Pages: 160 Size: 6x9
Illustrations: 12 black and white images
A personal, moral statement addressing critical issues for Christians, particularly Roman Catholics, Reflections dares non-Jews to make the Holocaust a watershed event in their thinking about and relations with Jews…shedding light on the Holocaust from a Christian perspective while defining Christian-Jewish relations.
For almost a quarter of a century, Harry James Cargas has been wrestling with the pain and bewilderment he feels about the Holocaust.

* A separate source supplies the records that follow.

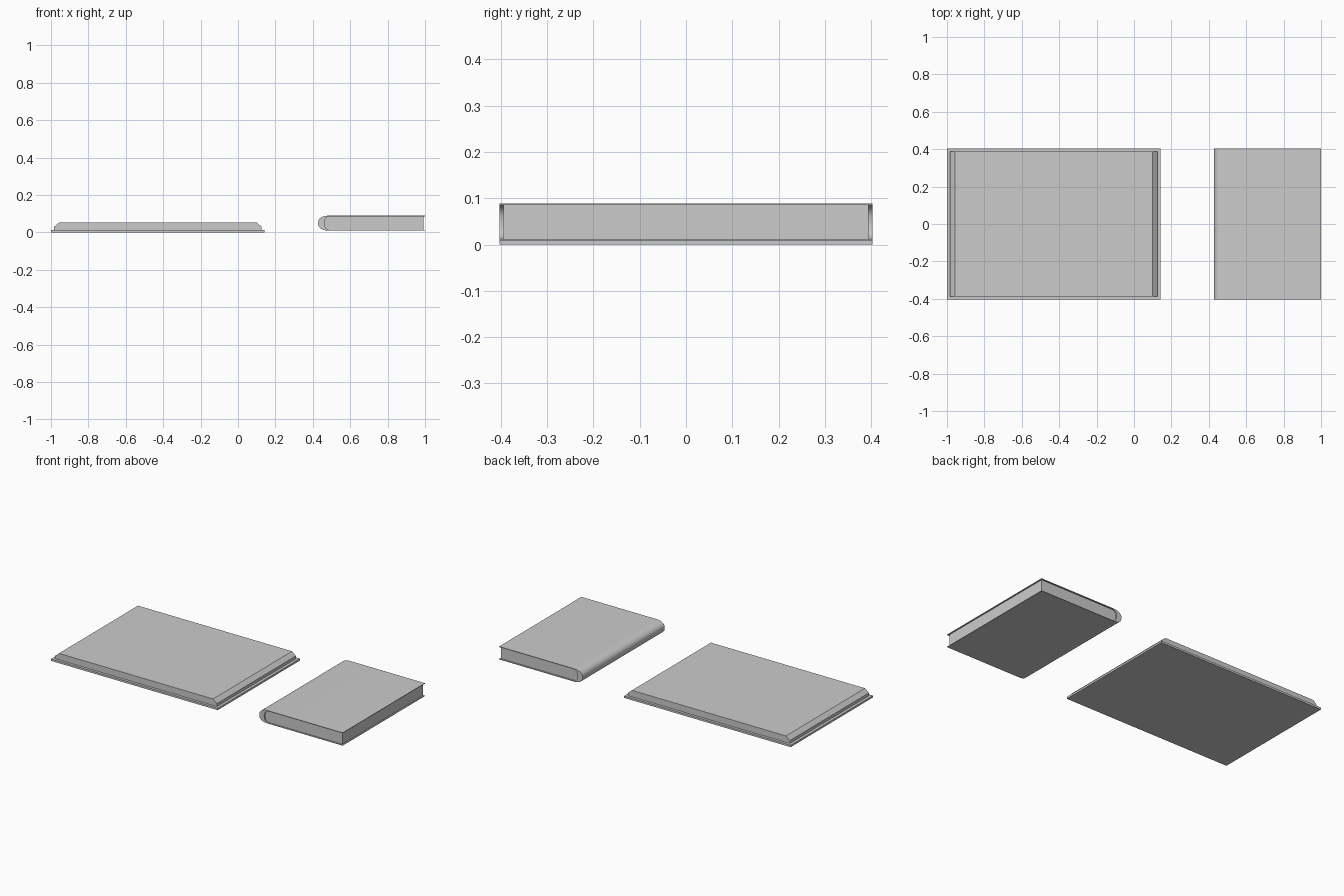
import bpy, bmesh, math

cube = bpy.data.objects.get("Cube")
if cube:
    bpy.data.objects.remove(cube, do_unlink=True)

# One plain grey for everything
GREY = (0.6, 0.6, 0.6, 1.0)
grey = bpy.data.materials.new("plain_grey")
grey.diffuse_color = GREY
grey.use_nodes = True
grey.node_tree.nodes["Principled BSDF"].inputs["Base Color"].default_value = GREY


def extrude_profile(name, profile, half_depth, smooth=False):
    """Sweep a closed x-z profile from -y to +y."""
    bm = bmesh.new()
    verts = [bm.verts.new((x, -half_depth, z)) for x, z in profile]
    face = bm.faces.new(verts)
    swept = bmesh.ops.extrude_face_region(bm, geom=[face])["geom"]
    moved = [g for g in swept if isinstance(g, bmesh.types.BMVert)]
    bmesh.ops.translate(bm, verts=moved, vec=(0, 2 * half_depth, 0))
    bmesh.ops.recalc_face_normals(bm, faces=bm.faces[:])
    mesh = bpy.data.meshes.new(name)
    bm.to_mesh(mesh)
    bm.free()
    mesh.materials.append(grey)
    obj = bpy.data.objects.new(name, mesh)
    bpy.context.collection.objects.link(obj)
    if smooth:
        bpy.ops.object.select_all(action="DESELECT")
        obj.select_set(True)
        bpy.context.view_layer.objects.active = obj
        bpy.ops.object.shade_smooth_by_angle(angle=math.radians(35))
    return obj


def rounded_end(x_tip, depth, z_mid, half_height, steps=20):
    """Points of a blunt half ellipse bulging to -x, top to bottom."""
    points = []
    for i in range(steps + 1):
        a = math.pi * (0.5 - i / steps)
        c, s = abs(math.cos(a)) ** 0.85, math.sin(a)
        s = math.copysign(abs(s) ** 0.85, s)
        points.append((x_tip + depth * (1 - c), z_mid + half_height * s))
    return points


# Open book: flat cover and a page block with sloping ends
LEFT, RIGHT, COVER_TOP = -1.0, 0.143, 0.012
extrude_profile("open_cover", [(LEFT, 0), (RIGHT, 0), (RIGHT, COVER_TOP), (LEFT, COVER_TOP)], 0.403)

edge, slope, shoulder, page_top = 0.017, 0.026, 0.03, 0.052
extrude_profile("open_pages", [
    (LEFT + edge, COVER_TOP), (RIGHT - edge, COVER_TOP),
    (RIGHT - edge, shoulder), (RIGHT - edge - slope, page_top),
    (LEFT + edge + slope, page_top), (LEFT + edge, shoulder)], 0.387)

# Closed book: one wrapped cover with a thick round spine
MID, HALF, BOARD = 0.049, 0.040, 0.0035
outer = rounded_end(0.428, 0.06, MID, HALF)
inner = rounded_end(0.462, 0.034, MID, HALF - BOARD)
cover = [(1.0, MID + HALF)] + outer + [(1.0, MID - HALF), (1.0, MID - HALF + BOARD)]
cover += inner[::-1] + [(1.0, MID + HALF - BOARD)]
extrude_profile("closed_cover", cover, 0.403, smooth=True)

# Closed pages, rounded against the spine and set in from the cover edges
pages = inner + [(0.992, MID - HALF + BOARD), (0.992, MID + HALF - BOARD)]
extrude_profile("closed_pages", pages, 0.394, smooth=True)
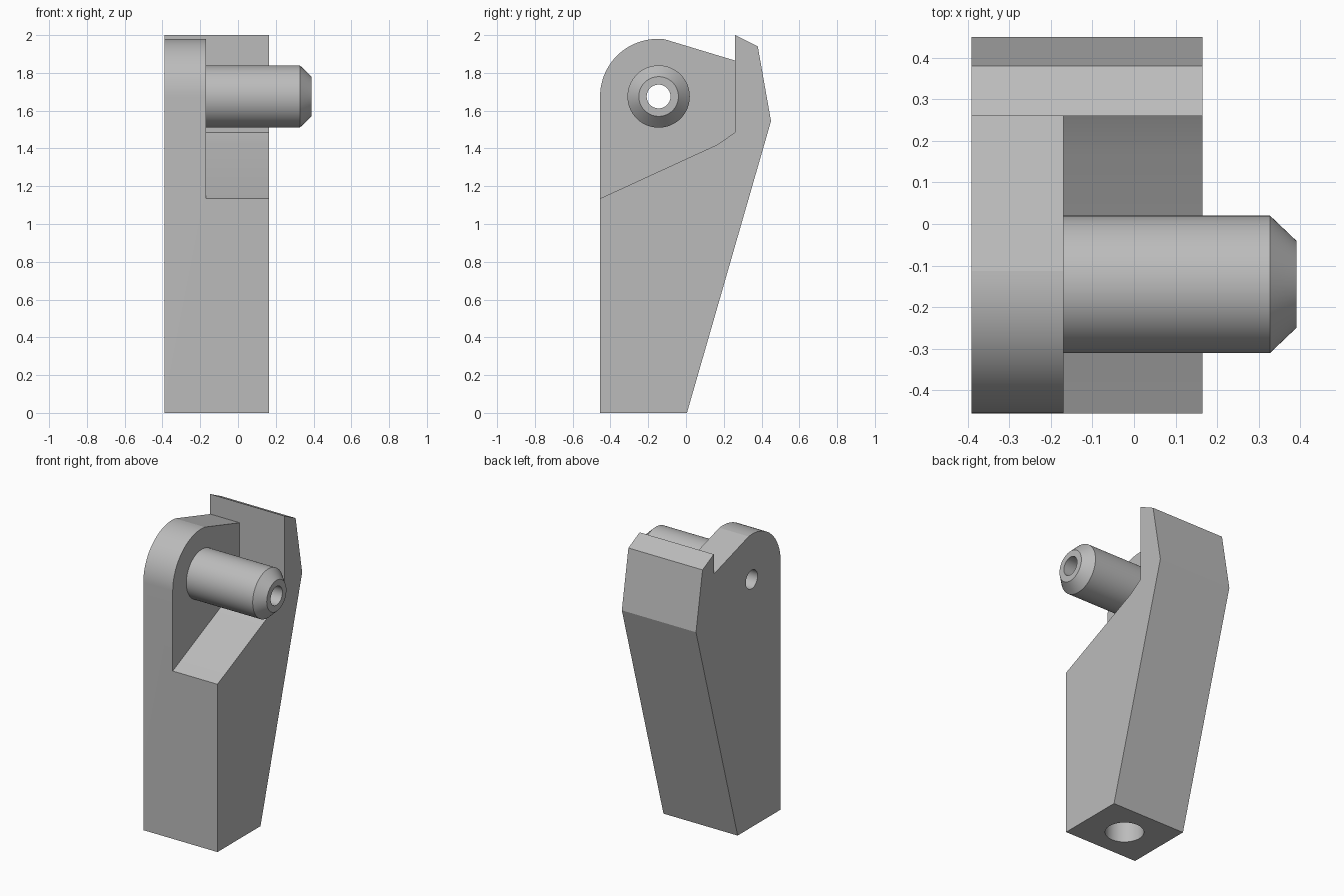
import bpy, bmesh, math

if "Cube" in bpy.data.objects:
    bpy.data.objects.remove(bpy.data.objects["Cube"])

grey = bpy.data.materials.new("plain grey")
grey.diffuse_color = (0.5, 0.5, 0.5, 1)
grey.use_nodes = True
grey.node_tree.nodes["Principled BSDF"].inputs["Base Color"].default_value = grey.diffuse_color

PIN_Y, PIN_Z = -0.145, 1.675
BORE = 0.063


def finish(name, bm):
    bmesh.ops.recalc_face_normals(bm, faces=bm.faces)
    me = bpy.data.meshes.new(name)
    bm.to_mesh(me)
    bm.free()
    ob = bpy.data.objects.new(name, me)
    bpy.context.collection.objects.link(ob)
    me.materials.append(grey)
    return ob


def prism(name, points, x0, x1):
    """Extrude a (y, z) outline along x."""
    bm = bmesh.new()
    face = bm.faces.new([bm.verts.new((x0, y, z)) for y, z in points])
    ext = bmesh.ops.extrude_face_region(bm, geom=[face])
    verts = [g for g in ext["geom"] if isinstance(g, bmesh.types.BMVert)]
    bmesh.ops.translate(bm, verts=verts, vec=(x1 - x0, 0, 0))
    return finish(name, bm)


def circle(cy, cz, r, n=64):
    return [(cy + r * math.cos(2 * math.pi * i / n),
             cz + r * math.sin(2 * math.pi * i / n)) for i in range(n)]


def activate(ob):
    bpy.ops.object.select_all(action='DESELECT')
    ob.select_set(True)
    bpy.context.view_layer.objects.active = ob


def cut(ob, cutter):
    mod = ob.modifiers.new("cut", 'BOOLEAN')
    mod.operation = 'DIFFERENCE'
    mod.solver = 'EXACT'
    mod.object = cutter
    activate(ob)
    bpy.ops.object.modifier_apply(modifier=mod.name)
    bpy.data.objects.remove(cutter)


# Body: tapered side outline with rounded front top and rear lip
arc = [(-0.15 + 0.305 * math.cos(math.radians(a)),
        1.675 + 0.305 * math.sin(math.radians(a)))
       for a in [83 + 97 * i / 24 for i in range(25)]]
outline = [(-0.455, 0), (0.005, 0), (0.45, 1.545), (0.38, 1.94),
           (0.26, 2.0), (0.26, 1.865)] + arc
body = prism("bracket_body", outline, -0.39, 0.165)

# Side notch that leaves the thin upright plate
cut(body, prism("notch_cutter", [(-0.6, 1.068), (-0.455, 1.135), (0.165, 1.42),
                                 (0.26, 1.485), (0.26, 2.2), (-0.6, 2.2)], -0.17, 0.4))
# Bore through the plate
cut(body, prism("bore_cutter", circle(PIN_Y, PIN_Z, BORE), -0.6, 0.0))

# Blind round socket in the underside
bm = bmesh.new()
bmesh.ops.create_cone(bm, cap_ends=True, segments=64, radius1=0.12, radius2=0.12, depth=1.2)
bmesh.ops.translate(bm, verts=bm.verts, vec=(-0.112, -0.225, 0))
cut(body, finish("socket_cutter", bm))

# Hollow pin with chamfered tip
bm = bmesh.new()
rings = []
for x, r in [(-0.17, 0.165), (0.327, 0.165), (0.39, 0.105), (0.39, BORE), (-0.17, BORE)]:
    rings.append([bm.verts.new((x, y, z)) for y, z in circle(PIN_Y, PIN_Z, r)])
for a, b in zip(rings, rings[1:]):
    for i in range(64):
        j = (i + 1) % 64
        bm.faces.new((a[i], a[j], b[j], b[i]))
pin = finish("hollow_pin", bm)
# open tube: make sure the outer wall faces outward
outer = pin.data.polygons[0]
if outer.normal.y * (outer.center.y - PIN_Y) + outer.normal.z * (outer.center.z - PIN_Z) < 0:
    pin.data.flip_normals()

for ob in (body, pin):
    activate(ob)
    bpy.ops.object.shade_smooth_by_angle(angle=math.radians(10))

In a series of essays, Cargas deals with a variety of issues and questions that the Holocaust raises and concludes that Christian churches must accept a major portion of the blame for centuries of Jewish persecution that led up to the massacres of World War II. Further, he criticizes the silence and even complicity of many Christians during the Holocaust.
The essays are wide-ranging, from the silence of the Vatican and Kurt Waldheim's visit to Pope John Paul II to the persecution of the gypsies and the canonization of Edith Stein. Along the way, Cargas arrives at disturbing conclusions and proposes specific actions for both the individuals and the institutional church.
Reflections of a Post-Auschwitz Christian challenges Christians to make the Holocaust a turning point in their thinking and in their relations with Jews.
In sixteen superbly crafted and brilliantly argued essays, Cargas demands of his fellow Christians that they face up to the full implications of the Holocaust as 'their greatest tragedy since the crucifixion of Jesus.
– Robert A. Cohn, St. Louis Jewish Light
Harry Cargas embarks on an exploration of the failure of Christianity in the mid-twentieth century. A personal, moral statement addressing critical issues for Christians, particularly Roman Catholics, Reflections dares non-Jews to make the Holocaust a watershed event in their thinking about and relations with Jews: Cargas poses painful questions and draws difficult conclusions, proposing specific actions for both individuals and the institutional church [and] shedding light on the Holocaust from a Christian perspective while defining Christian-Jewish relations.
Cargas ... has thought long and painfully about Christians' share of responsibility for the Holocaust, and this collection of his writings challenges the Catholic establishment to do the same.
– The Washington Post